### Exercise details
Scan the records below and copy every line that contains the string "context".

(Pictures paired with source code)
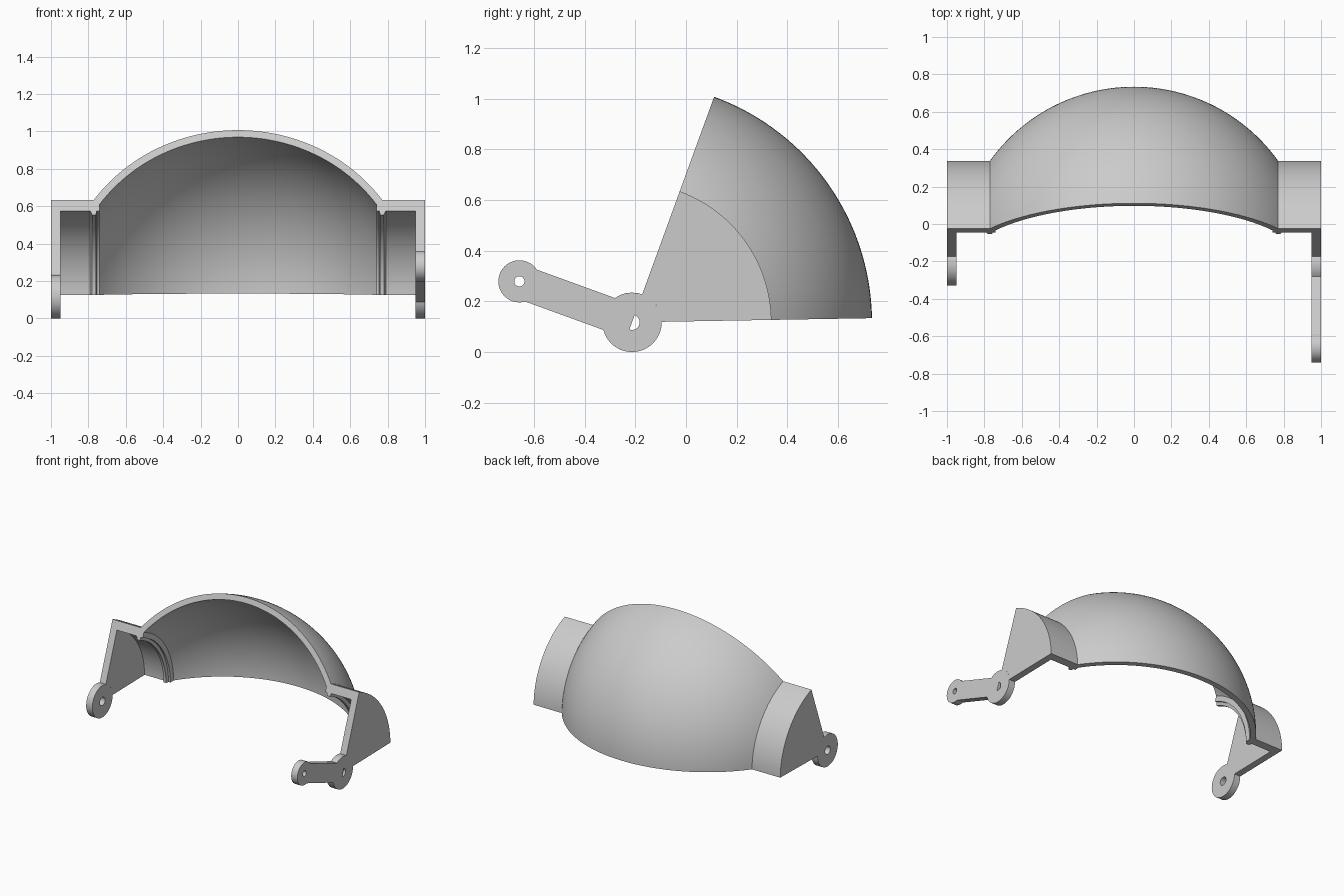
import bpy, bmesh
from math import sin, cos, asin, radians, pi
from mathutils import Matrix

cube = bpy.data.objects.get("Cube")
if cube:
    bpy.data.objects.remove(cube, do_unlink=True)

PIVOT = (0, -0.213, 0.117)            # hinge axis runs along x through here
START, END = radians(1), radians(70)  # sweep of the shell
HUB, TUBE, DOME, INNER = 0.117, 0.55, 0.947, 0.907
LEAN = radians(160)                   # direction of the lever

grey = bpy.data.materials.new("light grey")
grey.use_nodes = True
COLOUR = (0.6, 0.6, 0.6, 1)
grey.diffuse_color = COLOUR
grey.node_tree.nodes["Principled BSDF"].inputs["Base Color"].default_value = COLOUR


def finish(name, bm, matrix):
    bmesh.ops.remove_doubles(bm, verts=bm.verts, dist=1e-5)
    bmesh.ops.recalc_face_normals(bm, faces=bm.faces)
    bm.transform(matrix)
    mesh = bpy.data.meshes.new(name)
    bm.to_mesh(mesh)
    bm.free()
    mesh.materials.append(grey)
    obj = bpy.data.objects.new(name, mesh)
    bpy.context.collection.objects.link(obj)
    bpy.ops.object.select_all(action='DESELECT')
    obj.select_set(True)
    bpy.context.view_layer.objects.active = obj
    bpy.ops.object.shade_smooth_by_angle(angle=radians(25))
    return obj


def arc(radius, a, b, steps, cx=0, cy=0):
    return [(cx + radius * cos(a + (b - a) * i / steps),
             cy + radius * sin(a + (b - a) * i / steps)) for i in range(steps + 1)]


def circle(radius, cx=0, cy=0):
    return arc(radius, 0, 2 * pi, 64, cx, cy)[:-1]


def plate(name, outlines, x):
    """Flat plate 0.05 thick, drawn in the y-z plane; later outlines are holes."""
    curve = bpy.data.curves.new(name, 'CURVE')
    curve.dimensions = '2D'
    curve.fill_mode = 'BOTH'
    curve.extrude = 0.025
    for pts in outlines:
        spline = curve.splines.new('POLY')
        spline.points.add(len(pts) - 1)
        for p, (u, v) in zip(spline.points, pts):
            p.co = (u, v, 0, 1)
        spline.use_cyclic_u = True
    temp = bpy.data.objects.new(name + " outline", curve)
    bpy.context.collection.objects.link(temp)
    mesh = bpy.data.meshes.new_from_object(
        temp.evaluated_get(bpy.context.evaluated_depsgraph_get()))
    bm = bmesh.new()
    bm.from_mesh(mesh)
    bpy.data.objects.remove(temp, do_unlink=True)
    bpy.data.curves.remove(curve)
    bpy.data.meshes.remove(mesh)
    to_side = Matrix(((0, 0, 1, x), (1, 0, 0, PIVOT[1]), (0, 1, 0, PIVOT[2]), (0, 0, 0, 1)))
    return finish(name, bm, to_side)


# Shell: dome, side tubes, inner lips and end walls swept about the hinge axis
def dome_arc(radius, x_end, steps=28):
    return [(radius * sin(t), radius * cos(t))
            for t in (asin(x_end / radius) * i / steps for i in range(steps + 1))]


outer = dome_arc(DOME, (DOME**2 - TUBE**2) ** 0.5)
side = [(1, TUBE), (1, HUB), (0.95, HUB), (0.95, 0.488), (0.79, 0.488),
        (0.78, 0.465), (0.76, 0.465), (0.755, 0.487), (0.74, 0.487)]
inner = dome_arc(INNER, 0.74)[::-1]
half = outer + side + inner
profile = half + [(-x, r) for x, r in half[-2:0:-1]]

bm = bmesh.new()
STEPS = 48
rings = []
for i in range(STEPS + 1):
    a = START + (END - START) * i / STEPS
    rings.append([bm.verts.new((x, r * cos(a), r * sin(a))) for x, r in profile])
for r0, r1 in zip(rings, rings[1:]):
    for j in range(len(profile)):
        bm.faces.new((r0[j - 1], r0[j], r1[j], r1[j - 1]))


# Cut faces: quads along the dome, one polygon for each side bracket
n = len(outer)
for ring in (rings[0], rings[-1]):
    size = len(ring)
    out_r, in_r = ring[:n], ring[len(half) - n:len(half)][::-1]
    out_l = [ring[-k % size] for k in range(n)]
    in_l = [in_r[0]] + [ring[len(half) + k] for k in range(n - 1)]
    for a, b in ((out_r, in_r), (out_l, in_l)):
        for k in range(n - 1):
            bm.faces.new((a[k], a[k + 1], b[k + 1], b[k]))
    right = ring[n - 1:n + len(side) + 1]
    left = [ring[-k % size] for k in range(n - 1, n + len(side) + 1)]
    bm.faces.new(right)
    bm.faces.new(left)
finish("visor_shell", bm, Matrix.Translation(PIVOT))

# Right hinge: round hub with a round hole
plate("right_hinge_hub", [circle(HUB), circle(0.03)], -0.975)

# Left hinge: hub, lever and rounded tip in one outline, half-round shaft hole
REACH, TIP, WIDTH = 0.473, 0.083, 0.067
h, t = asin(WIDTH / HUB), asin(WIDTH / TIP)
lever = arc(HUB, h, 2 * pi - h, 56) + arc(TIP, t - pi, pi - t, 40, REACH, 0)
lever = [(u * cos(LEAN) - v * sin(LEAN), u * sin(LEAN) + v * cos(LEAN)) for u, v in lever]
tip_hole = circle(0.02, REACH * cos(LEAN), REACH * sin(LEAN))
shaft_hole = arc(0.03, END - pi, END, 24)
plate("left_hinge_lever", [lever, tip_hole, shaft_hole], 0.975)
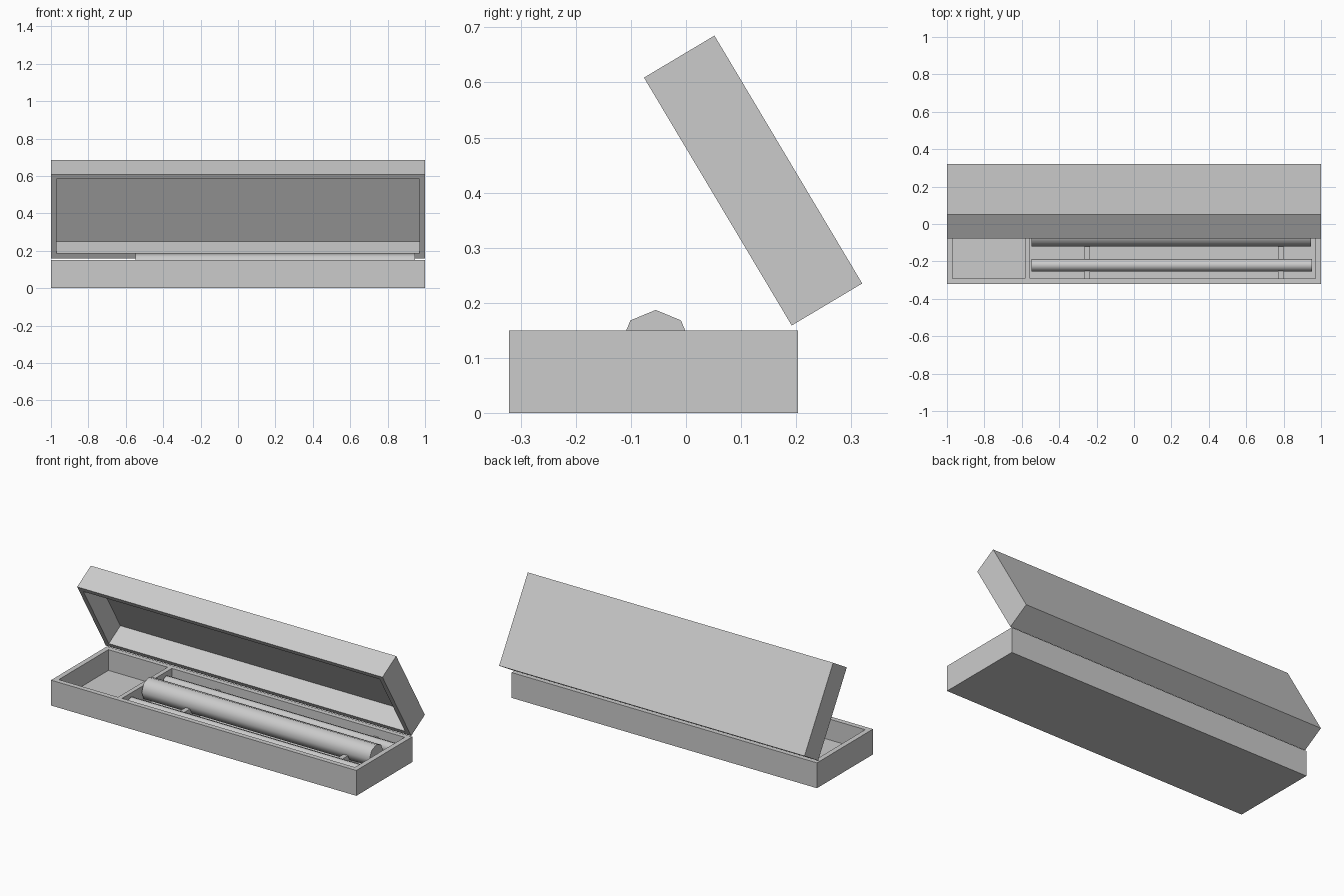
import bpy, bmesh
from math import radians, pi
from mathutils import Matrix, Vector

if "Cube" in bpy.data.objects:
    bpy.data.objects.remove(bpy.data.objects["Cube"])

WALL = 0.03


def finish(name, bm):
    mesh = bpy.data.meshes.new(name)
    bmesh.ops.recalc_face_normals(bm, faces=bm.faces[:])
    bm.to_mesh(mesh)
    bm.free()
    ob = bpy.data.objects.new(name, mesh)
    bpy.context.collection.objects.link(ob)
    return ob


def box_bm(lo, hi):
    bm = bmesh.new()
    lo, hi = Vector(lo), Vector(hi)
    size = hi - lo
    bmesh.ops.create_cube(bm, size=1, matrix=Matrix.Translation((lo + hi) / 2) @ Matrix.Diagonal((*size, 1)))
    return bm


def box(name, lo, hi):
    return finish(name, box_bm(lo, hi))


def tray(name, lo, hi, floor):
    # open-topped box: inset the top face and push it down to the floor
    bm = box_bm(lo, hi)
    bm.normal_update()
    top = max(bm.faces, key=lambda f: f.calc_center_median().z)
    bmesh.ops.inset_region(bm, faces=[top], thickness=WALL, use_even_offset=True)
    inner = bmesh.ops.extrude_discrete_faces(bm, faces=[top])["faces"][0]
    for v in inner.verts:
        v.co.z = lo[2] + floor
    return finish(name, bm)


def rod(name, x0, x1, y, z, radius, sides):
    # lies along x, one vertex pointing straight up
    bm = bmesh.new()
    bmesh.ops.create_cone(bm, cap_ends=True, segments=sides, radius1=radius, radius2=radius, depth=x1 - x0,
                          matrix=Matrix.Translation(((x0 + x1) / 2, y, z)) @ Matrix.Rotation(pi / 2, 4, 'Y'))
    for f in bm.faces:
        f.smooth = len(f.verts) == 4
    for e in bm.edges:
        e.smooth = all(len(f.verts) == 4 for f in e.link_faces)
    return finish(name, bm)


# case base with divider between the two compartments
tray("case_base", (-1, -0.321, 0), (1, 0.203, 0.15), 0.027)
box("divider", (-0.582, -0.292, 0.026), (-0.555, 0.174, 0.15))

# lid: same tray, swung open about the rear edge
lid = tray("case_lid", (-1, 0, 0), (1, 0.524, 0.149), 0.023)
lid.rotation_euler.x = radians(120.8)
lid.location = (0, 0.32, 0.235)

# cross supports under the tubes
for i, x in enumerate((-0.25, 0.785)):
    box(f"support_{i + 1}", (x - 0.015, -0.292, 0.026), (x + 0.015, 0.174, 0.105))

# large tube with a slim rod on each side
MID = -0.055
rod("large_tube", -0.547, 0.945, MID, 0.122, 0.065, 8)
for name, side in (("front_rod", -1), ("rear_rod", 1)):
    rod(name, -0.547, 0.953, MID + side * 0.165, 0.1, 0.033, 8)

### Written answer
    bpy.context.collection.objects.link(obj)
    bpy.context.view_layer.objects.active = obj
    bpy.context.collection.objects.link(temp)
        temp.evaluated_get(bpy.context.evaluated_depsgraph_get()))
    bpy.context.collection.objects.link(ob)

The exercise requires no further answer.